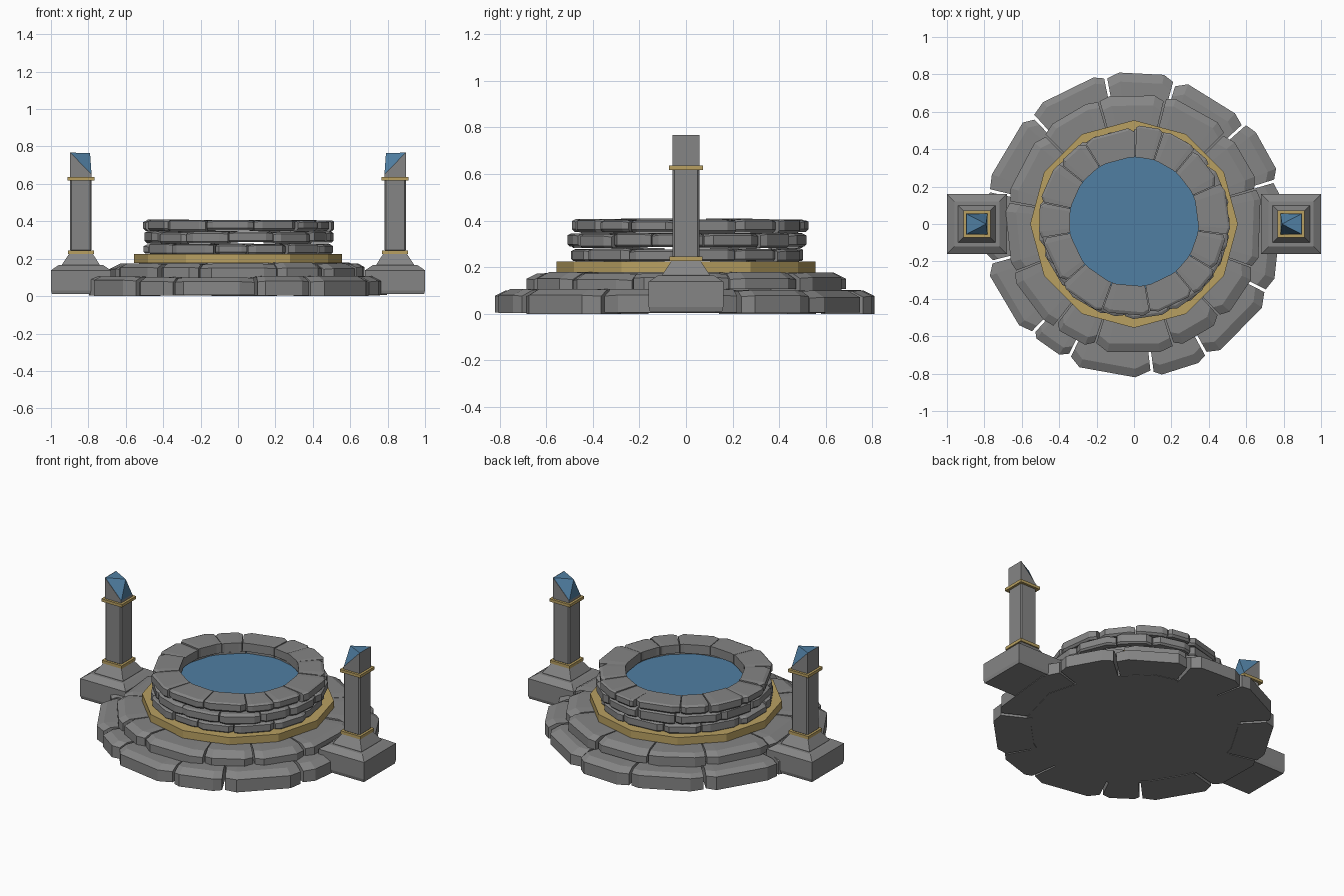
import bpy, bmesh, random
from math import sin, cos, radians, pi

random.seed(4)
if "Cube" in bpy.data.objects:
    bpy.data.objects.remove(bpy.data.objects["Cube"], do_unlink=True)


def material(name, rgb):
    m = bpy.data.materials.new(name)
    m.use_nodes = True
    m.diffuse_color = (*rgb, 1)
    bsdf = next(n for n in m.node_tree.nodes if n.type == 'BSDF_PRINCIPLED')
    bsdf.inputs["Base Color"].default_value = (*rgb, 1)
    return m


STONE = material("grey stone", (0.235, 0.235, 0.235))
GOLD = material("old gold", (0.48, 0.35, 0.12))
BLUE = material("water blue", (0.08, 0.21, 0.36))


def finish(name, bm, mat):
    bmesh.ops.recalc_face_normals(bm, faces=bm.faces)
    mesh = bpy.data.meshes.new(name)
    bm.to_mesh(mesh)
    bm.free()
    mesh.materials.append(mat)
    ob = bpy.data.objects.new(name, mesh)
    bpy.context.collection.objects.link(ob)
    return ob


def loft(bm, sections, closed=False):
    """Skin a list of equal-length point loops."""
    loops = [[bm.verts.new(p) for p in s] for s in sections]
    n = len(loops[0])
    pairs = list(zip(loops, loops[1:]))
    if closed:
        pairs.append((loops[-1], loops[0]))
    for a, b in pairs:
        for i in range(n):
            j = (i + 1) % n
            bm.faces.new((a[i], a[j], b[j], b[i]))
    if not closed:
        bm.faces.new(loops[0])
        bm.faces.new(loops[-1])


def stone_ring(name, joints, r_in, r_out, z0, z1, gap, chamfer, under=0.0,
               jitter=0.01, cy=0.0):
    """Ring of worn wedge blocks split at the joint angles (degrees)."""
    bm = bmesh.new()
    for k, a0 in enumerate(joints):
        a1 = joints[(k + 1) % len(joints)]
        if a1 <= a0:
            a1 += 360
        a0, a1 = a0 + gap, a1 - gap
        ro = r_out + random.uniform(-jitter, jitter)
        top = z1 + random.uniform(-0.005, 0.003)
        low = z0 + random.choice((0, 0.004, 0.006))
        ch = chamfer * random.uniform(0.7, 1.3)
        sections = []
        for f in (0, random.uniform(0.12, 0.2), random.uniform(0.8, 0.88), 1):
            worn = random.uniform(0.955, 0.985) if f in (0, 1) else 1.0
            a = radians(a0 + (a1 - a0) * f)
            r = ro * worn
            dip = 0.004 if f in (0, 1) else 0
            profile = [(r_in, low), (r - under, low), (r, low + under),
                       (r, top - ch * 0.5 - dip), (r - ch, top - dip), (r_in, top)]
            if not under:
                del profile[1]
            sections.append([(q * cos(a), cy + q * sin(a), z) for q, z in profile])
        loft(bm, sections)
    return finish(name, bm, STONE)


def disc(name, r, z0, z1, sides, mat):
    bm = bmesh.new()
    loft(bm, [[(r * cos(2 * pi * i / sides), r * sin(2 * pi * i / sides), z)
               for i in range(sides)] for z in (z0, z1)])
    return finish(name, bm, mat)


def band(name, r_in, r_out, z0, z1, sides, mat):
    bm = bmesh.new()
    sections = []
    for i in range(sides):
        c, s = cos(2 * pi * i / sides), sin(2 * pi * i / sides)
        sections.append([(r * c, r * s, z) for r, z in
                         ((r_in, z0), (r_out, z0), (r_out, z1), (r_in, z1))])
    loft(bm, sections, closed=True)
    return finish(name, bm, mat)


def square_stack(name, cx, steps, mat):
    """Square column through (half width, height) steps."""
    bm = bmesh.new()
    loft(bm, [[(cx + h * sx, h * sy, z) for sx, sy in
               ((-1, -1), (1, -1), (1, 1), (-1, 1))] for h, z in steps])
    return finish(name, bm, mat)


# Stepped stone base
stone_ring("lower_step", [-133, -116, -83, -61, -27, 17, 42, 74, 101, 133, 167, 195],
           0.6, 0.81, 0, 0.105, 0.6, 0.045)
stone_ring("upper_step", [-158, -128, -108, -72, -47, -20, 16, 45, 76, 106, 135, 170],
           0.45, 0.695, 0.1, 0.177, 0.4, 0.045)
disc("base_floor", 0.64, 0.004, 0.1, 12, STONE)
disc("step_floor", 0.53, 0.1, 0.18, 12, STONE)

# Gold band around the well wall
band("gold_band", 0.47, 0.555, 0.177, 0.225, 12, GOLD)

# Three courses of wall stones, the top one being the rim
stone_ring("wall_course_low", [-165, -135, -105, -84, -58, -30, -3, 25, 52, 78, 110, 136, 165],
           0.37, 0.505, 0.222, 0.28, 0.35, 0.014, under=0.008, cy=0.005)
stone_ring("wall_course_mid", [-152, -124, -96, -68, -40, -18, 8, 38, 62, 90, 118, 150, 178],
           0.36, 0.508, 0.282, 0.345, 0.35, 0.016, under=0.01, cy=0.005)
stone_ring("rim_stones", [-170, -139, -110, -80, -50, -31, -8, 24, 50, 72, 89, 122, 142, 168],
           0.345, 0.505, 0.345, 0.406, 0.3, 0.014, under=0.012, cy=0.012)

# Water
disc("water", 0.4, 0.325, 0.335, 14, BLUE)


# Side pillars
def pillar(side, label):
    cx = 0.84 * side
    square_stack(label + "_footing", cx,
                 [(0.155, 0.01), (0.16, 0.03), (0.16, 0.138), (0.12, 0.165)], STONE)
    square_stack(label + "_plinth", cx, [(0.1, 0.15), (0.1, 0.17), (0.063, 0.226)], STONE)
    square_stack(label + "_lower_trim", cx, [(0.07, 0.226), (0.07, 0.245)], GOLD)
    shaft = square_stack(label + "_shaft", cx, [(0.057, 0.24), (0.057, 0.625)], STONE)
    wear = shaft.modifiers.new("worn edges", 'BEVEL')
    wear.width = 0.007
    wear.segments = 1
    square_stack(label + "_upper_trim", cx, [(0.072, 0.618), (0.072, 0.636)], GOLD)

    # Cap: a block cut on a slant, tall on the outer side
    h, z0, zi, zo = 0.057, 0.63, 0.65, 0.768
    inner, outer = cx - h * side, cx + h * side
    bm = bmesh.new()
    loft(bm, [[(inner, y, z0), (outer, y, z0), (outer, y, zo), (inner, y, zi)]
              for y in (-h, h)])
    finish(label + "_cap", bm, STONE)

    # Gem: a pyramid set on the slanted face
    bm = bmesh.new()
    g = h - 0.002
    base = [bm.verts.new(p) for p in ((inner, -g, zi), (outer, -g, zo - 0.001),
                                      (outer, g, zo - 0.001), (inner, g, zi))]
    tip = bm.verts.new((inner + 0.008 * side, 0, zo - 0.003))
    bm.faces.new(base)
    for i in range(4):
        bm.faces.new((base[i], base[(i + 1) % 4], tip))
    finish(label + "_gem", bm, BLUE)


pillar(1, "left_pillar")
pillar(-1, "right_pillar")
+ + + + +
* [What you have to do]
One number should be returned: how many lines in the records contain the word "label".

* [Reply]
8